EXERCISE INSTRUCTIONS:
Restrict the output to the lines below starting at the one that contains "bpy.ops.object.shade_smooth_by_angle(angle=math.radians(35))" and ending at the one that contains "(xs[0], CY)], Z_TOP)", and restate them word for word, both ends included.

[Extracted data entries]
# # #

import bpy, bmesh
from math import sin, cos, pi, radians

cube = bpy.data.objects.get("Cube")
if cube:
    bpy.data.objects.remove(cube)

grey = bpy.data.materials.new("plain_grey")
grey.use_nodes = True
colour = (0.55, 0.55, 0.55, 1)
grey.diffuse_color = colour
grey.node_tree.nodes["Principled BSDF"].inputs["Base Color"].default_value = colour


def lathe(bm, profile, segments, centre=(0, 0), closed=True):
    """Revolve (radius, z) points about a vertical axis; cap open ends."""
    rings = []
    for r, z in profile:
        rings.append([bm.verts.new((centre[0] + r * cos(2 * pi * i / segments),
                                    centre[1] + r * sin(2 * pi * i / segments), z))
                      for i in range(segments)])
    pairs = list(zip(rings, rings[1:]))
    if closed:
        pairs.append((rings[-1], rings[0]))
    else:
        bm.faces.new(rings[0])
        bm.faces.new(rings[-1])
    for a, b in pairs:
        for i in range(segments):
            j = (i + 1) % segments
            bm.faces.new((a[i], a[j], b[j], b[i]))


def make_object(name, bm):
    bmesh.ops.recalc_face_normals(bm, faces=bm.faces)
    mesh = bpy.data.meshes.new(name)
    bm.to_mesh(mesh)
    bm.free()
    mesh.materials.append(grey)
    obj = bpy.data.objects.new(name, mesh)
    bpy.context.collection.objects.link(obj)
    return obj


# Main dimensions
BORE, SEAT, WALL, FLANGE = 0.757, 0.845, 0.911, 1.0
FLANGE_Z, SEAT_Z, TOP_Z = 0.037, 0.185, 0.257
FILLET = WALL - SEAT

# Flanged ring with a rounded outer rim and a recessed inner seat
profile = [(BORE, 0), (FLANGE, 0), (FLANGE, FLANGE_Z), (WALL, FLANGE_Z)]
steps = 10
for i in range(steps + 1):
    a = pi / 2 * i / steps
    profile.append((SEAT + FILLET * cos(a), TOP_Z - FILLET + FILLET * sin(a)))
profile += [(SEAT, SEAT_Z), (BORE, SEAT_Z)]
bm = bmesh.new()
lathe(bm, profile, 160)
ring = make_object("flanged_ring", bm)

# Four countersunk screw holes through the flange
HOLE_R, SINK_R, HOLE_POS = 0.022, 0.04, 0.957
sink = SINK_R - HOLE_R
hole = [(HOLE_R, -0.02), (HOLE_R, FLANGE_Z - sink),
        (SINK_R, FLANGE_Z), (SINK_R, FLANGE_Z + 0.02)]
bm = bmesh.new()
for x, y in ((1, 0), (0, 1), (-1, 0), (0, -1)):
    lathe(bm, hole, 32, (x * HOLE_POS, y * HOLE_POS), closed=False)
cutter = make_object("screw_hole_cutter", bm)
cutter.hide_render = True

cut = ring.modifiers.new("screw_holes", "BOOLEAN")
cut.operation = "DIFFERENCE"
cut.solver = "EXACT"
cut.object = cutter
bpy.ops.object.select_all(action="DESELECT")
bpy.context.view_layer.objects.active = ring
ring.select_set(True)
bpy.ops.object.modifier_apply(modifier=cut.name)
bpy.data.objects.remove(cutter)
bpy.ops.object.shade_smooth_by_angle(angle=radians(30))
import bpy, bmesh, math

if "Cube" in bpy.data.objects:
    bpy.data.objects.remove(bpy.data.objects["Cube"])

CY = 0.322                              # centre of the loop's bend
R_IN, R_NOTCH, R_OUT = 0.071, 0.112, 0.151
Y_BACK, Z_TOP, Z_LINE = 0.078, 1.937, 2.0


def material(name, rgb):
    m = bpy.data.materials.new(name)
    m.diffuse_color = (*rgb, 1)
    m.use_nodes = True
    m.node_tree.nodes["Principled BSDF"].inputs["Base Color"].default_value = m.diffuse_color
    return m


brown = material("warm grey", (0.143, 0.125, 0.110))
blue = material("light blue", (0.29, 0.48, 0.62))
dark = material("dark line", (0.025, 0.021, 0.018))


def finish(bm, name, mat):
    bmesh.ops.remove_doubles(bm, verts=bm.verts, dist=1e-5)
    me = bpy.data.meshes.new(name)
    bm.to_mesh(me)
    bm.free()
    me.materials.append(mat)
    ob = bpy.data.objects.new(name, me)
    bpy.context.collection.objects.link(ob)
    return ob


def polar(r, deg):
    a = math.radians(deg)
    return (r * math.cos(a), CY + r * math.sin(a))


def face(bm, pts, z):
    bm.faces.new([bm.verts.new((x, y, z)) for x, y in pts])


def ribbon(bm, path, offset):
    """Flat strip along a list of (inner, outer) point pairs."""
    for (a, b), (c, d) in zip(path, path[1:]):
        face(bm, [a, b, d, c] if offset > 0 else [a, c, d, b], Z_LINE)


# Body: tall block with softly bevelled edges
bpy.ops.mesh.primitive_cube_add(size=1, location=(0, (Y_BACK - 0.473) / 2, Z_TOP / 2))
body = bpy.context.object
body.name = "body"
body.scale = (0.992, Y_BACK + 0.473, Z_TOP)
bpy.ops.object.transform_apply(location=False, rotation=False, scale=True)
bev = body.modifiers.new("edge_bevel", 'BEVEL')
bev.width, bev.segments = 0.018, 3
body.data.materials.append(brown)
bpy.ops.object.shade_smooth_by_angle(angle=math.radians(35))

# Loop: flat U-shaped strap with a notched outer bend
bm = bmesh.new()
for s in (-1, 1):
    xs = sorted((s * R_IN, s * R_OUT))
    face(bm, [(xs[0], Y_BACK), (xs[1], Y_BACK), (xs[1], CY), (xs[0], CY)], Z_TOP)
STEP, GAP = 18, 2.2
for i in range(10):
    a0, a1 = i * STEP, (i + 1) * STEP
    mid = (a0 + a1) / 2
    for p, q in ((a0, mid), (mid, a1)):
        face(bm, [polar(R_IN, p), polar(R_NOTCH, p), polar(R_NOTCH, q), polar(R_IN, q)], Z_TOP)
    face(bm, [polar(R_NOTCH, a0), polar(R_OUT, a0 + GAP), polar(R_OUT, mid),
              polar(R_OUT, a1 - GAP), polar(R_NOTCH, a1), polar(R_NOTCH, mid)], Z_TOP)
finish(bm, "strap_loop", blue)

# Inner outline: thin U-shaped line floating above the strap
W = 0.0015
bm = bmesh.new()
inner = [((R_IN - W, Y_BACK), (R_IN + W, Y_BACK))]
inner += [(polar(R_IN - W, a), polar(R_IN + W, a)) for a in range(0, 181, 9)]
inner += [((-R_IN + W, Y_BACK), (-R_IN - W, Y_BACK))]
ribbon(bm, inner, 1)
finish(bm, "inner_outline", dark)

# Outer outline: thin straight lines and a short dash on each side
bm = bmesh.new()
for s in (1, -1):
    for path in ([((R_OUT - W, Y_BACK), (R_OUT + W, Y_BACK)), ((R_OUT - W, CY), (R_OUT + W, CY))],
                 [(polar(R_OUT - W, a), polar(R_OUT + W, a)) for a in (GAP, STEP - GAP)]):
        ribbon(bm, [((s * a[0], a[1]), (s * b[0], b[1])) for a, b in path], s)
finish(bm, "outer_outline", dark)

# # #

TASK OUTPUT:
bpy.ops.object.shade_smooth_by_angle(angle=math.radians(35))

# Loop: flat U-shaped strap with a notched outer bend
bm = bmesh.new()
for s in (-1, 1):
    xs = sorted((s * R_IN, s * R_OUT))
    face(bm, [(xs[0], Y_BACK), (xs[1], Y_BACK), (xs[1], CY), (xs[0], CY)], Z_TOP)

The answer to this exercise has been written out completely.